 Photo credit: ©Asdf_1 | Dreamstime.com 
Today, Lorraine answers for us the question, "What is in your spiritual backpack?" 

Any traveler, from a hiker to a spiritual seeker, loves talking about maps, directions, and roads traveled. They ask which ones lead to the summit, whether that be a real-world mountain or a state of mind. 

Getting lost from time to time is enlightening, too. It certainly worked for Cheryl Strayed, author of Wild: From Lost to Found on the Pacific Crest Trail.

But what we carry in our proverbial spiritual backpacks - otherwise known as the contents of our minds - is as key to the journey as any external destination or surprise along the way. Your mind, like mine, is filled with truths, hard earned from our experiences on all the trails we’ve ever traversed. I’ve learned never to trade in those truths for some shiny new tantalizing thing I want to believe. 

Here are seven I carry wherever I roam: 

1. The world is not a maze. It is a teacher, diverse and complex enough to offer lessons for billions of people. 

2. Inner guides and natural inclinations are not delusions of grandeur. They are muses who suggest starting points, and key turns, in our life journeys. 

3. The soul is not a financial portfolio or resume.
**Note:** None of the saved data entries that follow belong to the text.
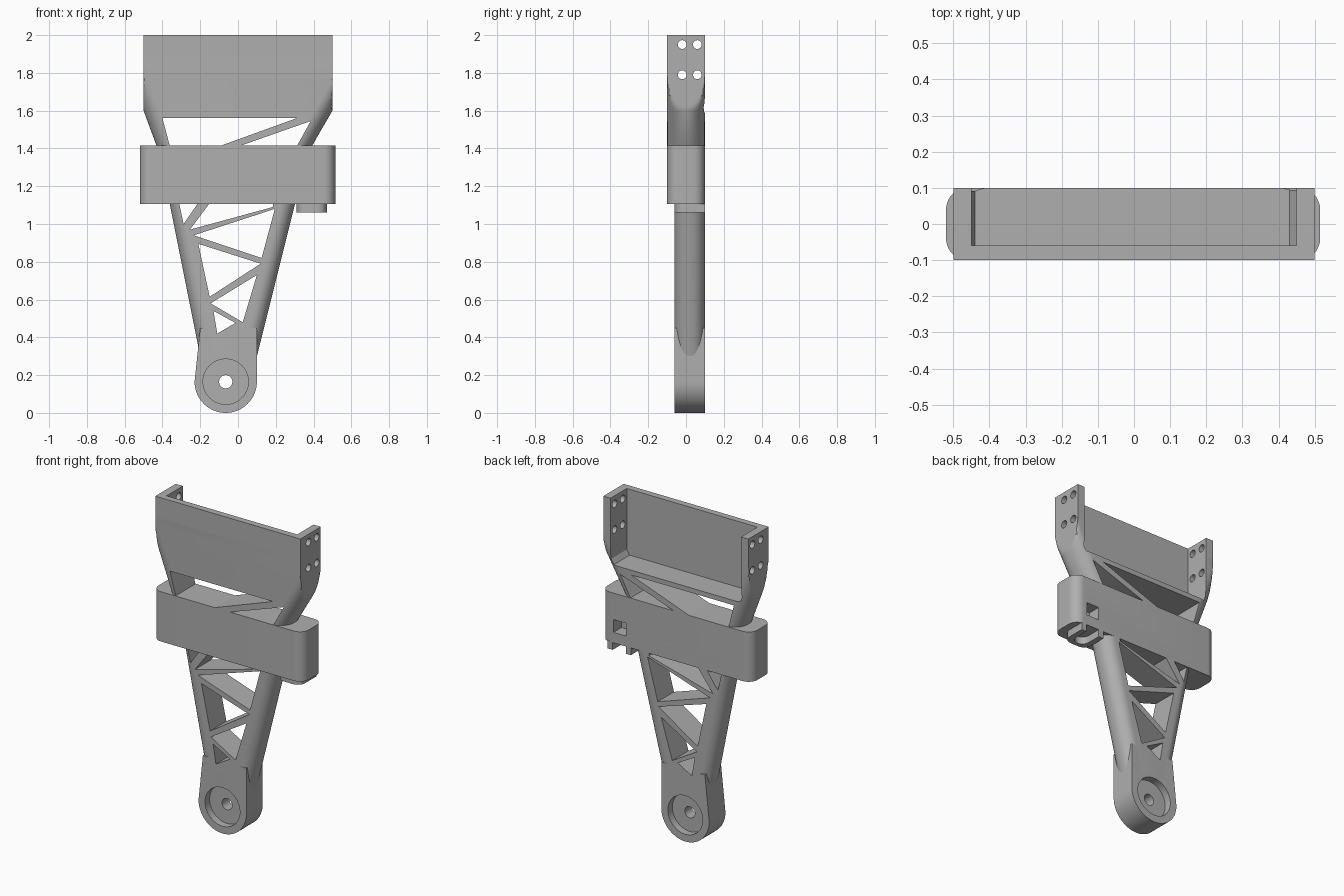
import bpy, bmesh, math
from mathutils import Matrix

if "Cube" in bpy.data.objects:
    bpy.data.objects.remove(bpy.data.objects["Cube"], do_unlink=True)

grey = bpy.data.materials.new("plain grey")
grey.use_nodes = True
colour = (0.43, 0.43, 0.43, 1)
grey.diffuse_color = colour
grey.node_tree.nodes["Principled BSDF"].inputs["Base Color"].default_value = colour


def loft(name, rings):
    """Closed solid through matching rings of points."""
    bm = bmesh.new()
    rows = [[bm.verts.new(p) for p in ring] for ring in rings]
    n = len(rows[0])
    for a, b in zip(rows, rows[1:]):
        for i in range(n):
            j = (i + 1) % n
            bm.faces.new((a[i], a[j], b[j], b[i]))
    bm.faces.new(rows[0])
    bm.faces.new(rows[-1])
    bmesh.ops.remove_doubles(bm, verts=bm.verts, dist=1e-5)
    bmesh.ops.recalc_face_normals(bm, faces=bm.faces)
    mesh = bpy.data.meshes.new(name)
    bm.to_mesh(mesh)
    bm.free()
    obj = bpy.data.objects.new(name, mesh)
    mesh.materials.append(grey)
    bpy.context.collection.objects.link(obj)
    return obj


def prism_y(name, outline, y0, y1):
    return loft(name, [[(x, y, z) for x, z in outline] for y in (y0, y1)])


def prism_z(name, outline, z0, z1):
    return loft(name, [[(x, y, z) for x, y in outline] for z in (z0, z1)])


def arc(cx, cy, r, start, end, steps):
    angles = [math.radians(start + (end - start) * i / steps) for i in range(steps + 1)]
    return [(cx + r * math.cos(a), cy + r * math.sin(a)) for a in angles]


def rounded(x0, x1, y0, y1, r):
    """Rectangle with four rounded corners."""
    return (arc(x1 - r, y1 - r, r, 0, 90, 10) + arc(x0 + r, y1 - r, r, 90, 180, 10)
            + arc(x0 + r, y0 + r, r, 180, 270, 10) + arc(x1 - r, y0 + r, r, 270, 360, 10))


def circle(cx, cy, r):
    return arc(cx, cy, r, 0, 352.5, 47)


def activate(obj):
    bpy.ops.object.select_all(action='DESELECT')
    obj.select_set(True)
    bpy.context.view_layer.objects.active = obj


def cut(obj, cutters):
    for cutter in cutters:
        mod = obj.modifiers.new("cut", 'BOOLEAN')
        mod.operation, mod.solver, mod.object = 'DIFFERENCE', 'EXACT', cutter
        activate(obj)
        bpy.ops.object.modifier_apply(modifier=mod.name)


# Upper frame: flaring rounded rails that run into flat side walls
rings = []
for z in [1.38, 1.6] + [1.6 + 0.02 * i for i in range(1, 15)] + [2.0]:
    left, right = -0.5 - 0.37 * (z - 1.6), 0.5 + 0.58 * (z - 1.6)
    rings.append([(max(-0.5, min(0.5, x)), y, z)
                  for x, y in rounded(left, right, -0.1, 0.1, 0.095)])
upper_frame = loft("upper_frame", rings)

# Lower frame: two tapering rounded rails
lower_frame = loft("lower_frame", [
    [(x, y, z) for x, y in rounded(left, right, -0.06, 0.1, 0.075)]
    for z, left, right in ((0.3, -0.2, 0.1), (1.2, -0.38, 0.325))])

# Foot: flat round-ended eye
foot = prism_y("foot", arc(-0.065, 0.165, 0.165, 180, 360, 32)
               + [(0.1, 0.45), (-0.2, 0.45)], -0.06, 0.1)

# Openings between the struts
upper_gaps = [
    [(-0.4, 1.56), (0.31, 1.56), (-0.27, 1.35), (-0.344, 1.35)],
    [(0.385, 1.545), (-0.17, 1.35), (0.277, 1.35)],
]
lower_gaps = [
    [(-0.288, 1.0), (-0.185, 1.15), (-0.32, 1.15)],
    [(-0.255, 0.97), (0.185, 1.09), (0.19, 1.15), (-0.12, 1.15)],
    [(-0.235, 0.94), (0.195, 1.08), (0.125, 0.82)],
    [(-0.21, 0.895), (0.12, 0.79), (-0.15, 0.615)],
    [(0.1, 0.73), (0.025, 0.48), (-0.145, 0.58)],
    [(-0.13, 0.54), (-0.013, 0.476), (-0.11, 0.42)],
]
upper_cutters = [prism_y("gap_cutter", g, -0.3, 0.3) for g in upper_gaps]
lower_cutters = [prism_y("gap_cutter", g, -0.3, 0.3) for g in lower_gaps]

# Tray recess, open at the top and back
upper_cutters.append(prism_y("tray_cutter", [
    (-0.45, 2.1), (0.45, 2.1), (0.45, 1.62), (0.43, 1.59), (-0.44, 1.59), (-0.45, 1.62)],
    -0.06, 0.3))

# Bolt holes in the side walls
for y in (-0.02, 0.06):
    for z in (1.95, 1.79):
        upper_cutters.append(loft("bolt_cutter", [
            [(x, a, b) for a, b in circle(y, z, 0.023)] for x in (-0.7, 0.7)]))

# Pivot bore and shallow recess on each face of the foot
foot_cutters = [prism_y("recess_cutter", circle(-0.065, 0.165, 0.12), a, b)
                for a, b in ((-0.2, -0.015), (0.055, 0.2))]
foot_cutters.append(prism_y("bore_cutter", circle(-0.065, 0.165, 0.035), -0.3, 0.3))

# Band around the frame, with a square pocket at the back
band = prism_z("band", rounded(-0.52, 0.515, -0.1, 0.1, 0.06), 1.105, 1.415)
pocket = prism_y("pocket_cutter", [(0.345, 1.17), (0.43, 1.17), (0.43, 1.25), (0.345, 1.25)],
                 0.02, 0.3)

# Horseshoe lug under the band, open to the back
lug = prism_z("lug", [(0.47, 0.1)] + arc(0.42, -0.01, 0.05, 0, -90, 8)
              + arc(0.36, -0.01, 0.05, -90, -180, 8) + [(0.31, 0.1), (0.345, 0.1)]
              + arc(0.39, 0.01, 0.045, 180, 360, 16) + [(0.435, 0.1)], 1.06, 1.11)

cut(upper_frame, upper_cutters)
cut(lower_frame, lower_cutters)
cut(foot, foot_cutters + lower_cutters[-1:])
cut(band, [pocket])
for cutter in set(upper_cutters + lower_cutters + foot_cutters + [pocket]):
    bpy.data.objects.remove(cutter, do_unlink=True)

for part in (upper_frame, lower_frame, foot, band, lug):
    activate(part)
    bpy.ops.object.shade_smooth_by_angle(angle=math.radians(30))
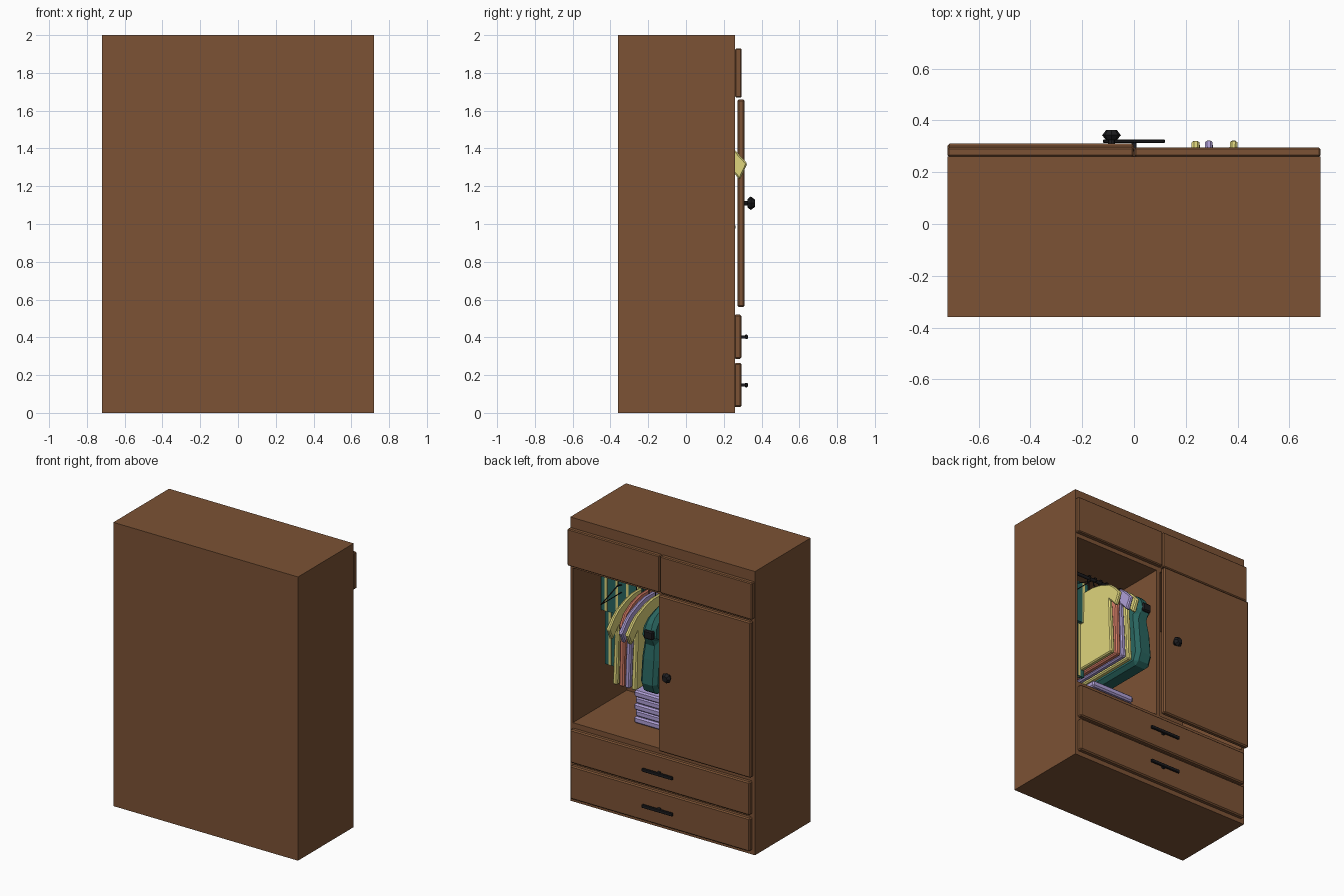
import bpy, bmesh, math
from mathutils import Matrix, Vector

if "Cube" in bpy.data.objects:
    bpy.data.objects.remove(bpy.data.objects["Cube"])

def material(name, rgb):
    m = bpy.data.materials.new(name)
    m.diffuse_color = (*rgb, 1)
    m.use_nodes = True
    m.node_tree.nodes["Principled BSDF"].inputs["Base Color"].default_value = m.diffuse_color
    return m

WOOD = material("wood", (.20, .085, .035))
DARK = material("dark_metal", (.012, .012, .014))
YELLOW = material("yellow_cloth", (.73, .66, .20))
SALMON = material("salmon_cloth", (.65, .20, .13))
LILAC = material("lilac_cloth", (.43, .35, .68))
TEAL = material("teal_cloth", (.022, .13, .115))

def finish(bm, name, mat, bevel=0):
    bmesh.ops.recalc_face_normals(bm, faces=bm.faces[:])
    me = bpy.data.meshes.new(name)
    bm.to_mesh(me)
    bm.free()
    ob = bpy.data.objects.new(name, me)
    me.materials.append(mat)
    bpy.context.collection.objects.link(ob)
    if bevel:
        b = ob.modifiers.new("bevel", 'BEVEL')
        b.width = bevel
        b.segments = 1
    return ob

def box(name, x, y, z, mat, bevel=0):
    bm = bmesh.new()
    bmesh.ops.create_cube(bm, size=1)
    for v in bm.verts:
        v.co = Vector(((r[0] + r[1]) / 2 + c * (r[1] - r[0])) for r, c in zip((x, y, z), v.co))
    return finish(bm, name, mat, bevel)

def rod(name, points, r, mat, closed=False):
    cu = bpy.data.curves.new(name, 'CURVE')
    cu.dimensions = '3D'
    cu.bevel_depth = r
    cu.bevel_resolution = 1
    cu.use_fill_caps = True
    s = cu.splines.new('POLY')
    s.points.add(len(points) - 1)
    for p, co in zip(s.points, points):
        p.co = (*co, 1)
    s.use_cyclic_u = closed
    cu.materials.append(mat)
    ob = bpy.data.objects.new(name, cu)
    bpy.context.collection.objects.link(ob)
    return ob

# Carcass around the hanging space
box("left_side", (-.72, -.70), (-.36, .26), (0, 2), WOOD)
box("right_side", (.70, .72), (-.36, .26), (0, 2), WOOD)
box("closed_back", (-.70, .70), (-.36, -.34), (0, 2), WOOD)
box("upper_case", (-.70, .70), (-.34, .26), (1.645, 2), WOOD)
box("lower_case", (-.70, .70), (-.34, .26), (0, .555), WOOD)
box("divider", (-.005, .026), (-.34, .26), (.555, 1.645), WOOD)

# Upper panels, sliding door and drawers
box("upper_panel_left", (-.72, -.002), (.26, .295), (1.67, 1.93), WOOD, .006)
box("upper_panel_right", (.002, .72), (.26, .295), (1.67, 1.93), WOOD, .006)
box("sliding_door", (-.72, 0), (.273, .31), (.56, 1.66), WOOD, .008)
for i, (z0, z1) in enumerate(((.03, .265), (.285, .52))):
    box(f"drawer_{i+1}", (-.70, .70), (.255, .293), (z0, z1), WOOD, .008)
    zc = (z0 + z1) / 2
    box(f"drawer_handle_{i+1}", (-.12, .12), (.312, .327), (zc - .012, zc + .012), DARK, .004)
    box(f"drawer_handle_stem_{i+1}", (-.01, .01), (.29, .315), (zc - .008, zc + .008), DARK)

# Faceted door knob turned around the y axis
bm = bmesh.new()
prof = [(.013, .308), (.013, .325), (.022, .325), (.036, .343), (.02, .364)]
rings = [[bm.verts.new((-.087 + r * math.cos(k * math.pi / 4), y, 1.11 + r * math.sin(k * math.pi / 4)))
          for k in range(8)] for r, y in prof]
for a, b in zip(rings, rings[1:]):
    for k in range(8):
        bm.faces.new((a[k], a[(k + 1) % 8], b[(k + 1) % 8], b[k]))
bm.faces.new(rings[0])
bm.faces.new(rings[-1])
finish(bm, "door_knob", DARK)

# Clothes rail
rod("clothes_rail", [(.02, 0, 1.565), (.705, 0, 1.565)], .012, DARK)

def hanger(name, x):
    rod(name + "_hook", [(x, .015, 1.555), (x, .018, 1.575), (x, 0, 1.588), (x, -.018, 1.575),
                         (x, -.012, 1.54), (x, 0, 1.525), (x, 0, 1.46)], .004, DARK)
    rod(name + "_frame", [(x, 0, 1.47), (x, .19, 1.405), (x, -.19, 1.405)], .005, DARK, True)

def shirt(name, x, thick, mat, half):
    # half outline from neck to hem, mirrored to the other sleeve
    pts = half + [(-y, z) for y, z in reversed(half)]
    bm = bmesh.new()
    sides = []
    for s in (-1, 1):
        vs = []
        for y, z in pts:
            t = thick * (.6 + .4 * min(1, max(0, (1.48 - z) / .3)))
            vs.append(bm.verts.new((x + s * t / 2, y, z)))
        sides.append(vs)
    a, b = sides
    bm.faces.new(a)
    bm.faces.new(b)
    for i in range(len(pts)):
        j = (i + 1) % len(pts)
        bm.faces.new((a[i], a[j], b[j], b[i]))
    finish(bm, name, mat, thick * .22)
    hanger(name + "_hanger", x)

TEE = [(.045, 1.475), (.12, 1.46), (.22, 1.42), (.265, 1.385), (.325, 1.32), (.285, 1.235),
       (.225, 1.30), (.235, 1.1), (.245, .90)]
COAT = [(.045, 1.48), (.12, 1.465), (.20, 1.43), (.25, 1.38), (.265, 1.30), (.225, 1.27),
        (.245, 1.15), (.262, .98), (.23, .90)]
SLIM = [(.045, 1.475), (.13, 1.45), (.21, 1.40), (.25, 1.33), (.235, 1.24), (.245, .90)]
shirt("yellow_shirt_1", .385, .035, YELLOW, TEE)
shirt("salmon_shirt", .335, .038, SALMON, SLIM)
shirt("lilac_shirt", .289, .036, LILAC, TEE)
shirt("yellow_shirt_2", .238, .038, YELLOW, TEE)
shirt("teal_coat", .12, .13, TEAL, COAT)
box("coat_cuff", (.075, .145), (.235, .268), (1.30, 1.36), DARK, .008)

# Striped cloths hung flat beside the shirts
for i, (x0, x1, y, z0) in enumerate(((.36, .69, -.05, 1.24), (.37, .68, -.08, .85))):
    box(f"striped_cloth_{i+1}", (x0, x1), (y - .012, y + .012), (z0, 1.54), TEAL)
    for k in range(4):
        xs = x0 + .04 + k * (x1 - x0 - .08) / 3
        box(f"cloth_stripe_{i+1}_{k+1}", (xs - .01, xs + .01), (y - .014, y + .014), (z0, 1.541), YELLOW)
hanger("cloth_hanger", .53)

# Folded stack on the compartment floor
for i in range(5):
    z = .555 + i * .046
    d = .006 * (i % 2)
    box(f"folded_cloth_{i+1}", (.04, .38 - d), (-.27, .04 - d), (z, z + .046), LILAC, .010)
Its contents are not to be weighed, measured, or compared. 

4. Truth contains everything, including negativity and positivity. 

5. The human psyche is vast. Yet, most folks live on a small island in the mind devoted to aspiring, achieving, and stressing; they ignore the oceans of peace and perspective that surround it. 

6. A family legacy is not a random stroke of good or bad fortune. For everyone, it is both. 

7. Many lost souls walk the planet. They live among us, sometimes with us. Some are powerful. Recognize them. Pray for them. But do not follow them. 

Question: What time-tested lesson learned on the road of life do you hold most dear? Post yours in the comments!

About the Author: Lorraine Ash, MA, is an author, journalist, and essayist as well as a writing teacher. Self and Soul: On Creating a Meaningful Life is her second book. Her first memoir, Life Touches Life: A Mother's Story of Stillbirth and Healing, was published by NewSage Press and has circulated throughout the United States as well as in the Middle East, Australia, Europe, China, Canada, and Mexico. Lorraine also is a veteran journalist, whose feature articles and series have won seventeen national, state, and regional awards and have appeared in daily newspapers across the country. Lorraine belongs to the Association of Writers and Writing Programs and Investigative Reporters and Editors. She lives in New Jersey with her husband, Bill.

Self and Soul: On Creating a Meaningful Life is available in a variety of formats and online stores, all presented here,


Self and Soul: On Creating a Meaningful Life is also available a digital audiobook. Find it at Audible.com and Amazon.com as well as in the iTunes store. 

Reach Lorraine at - 

www.facebook.com/LorraineAshAuthor , or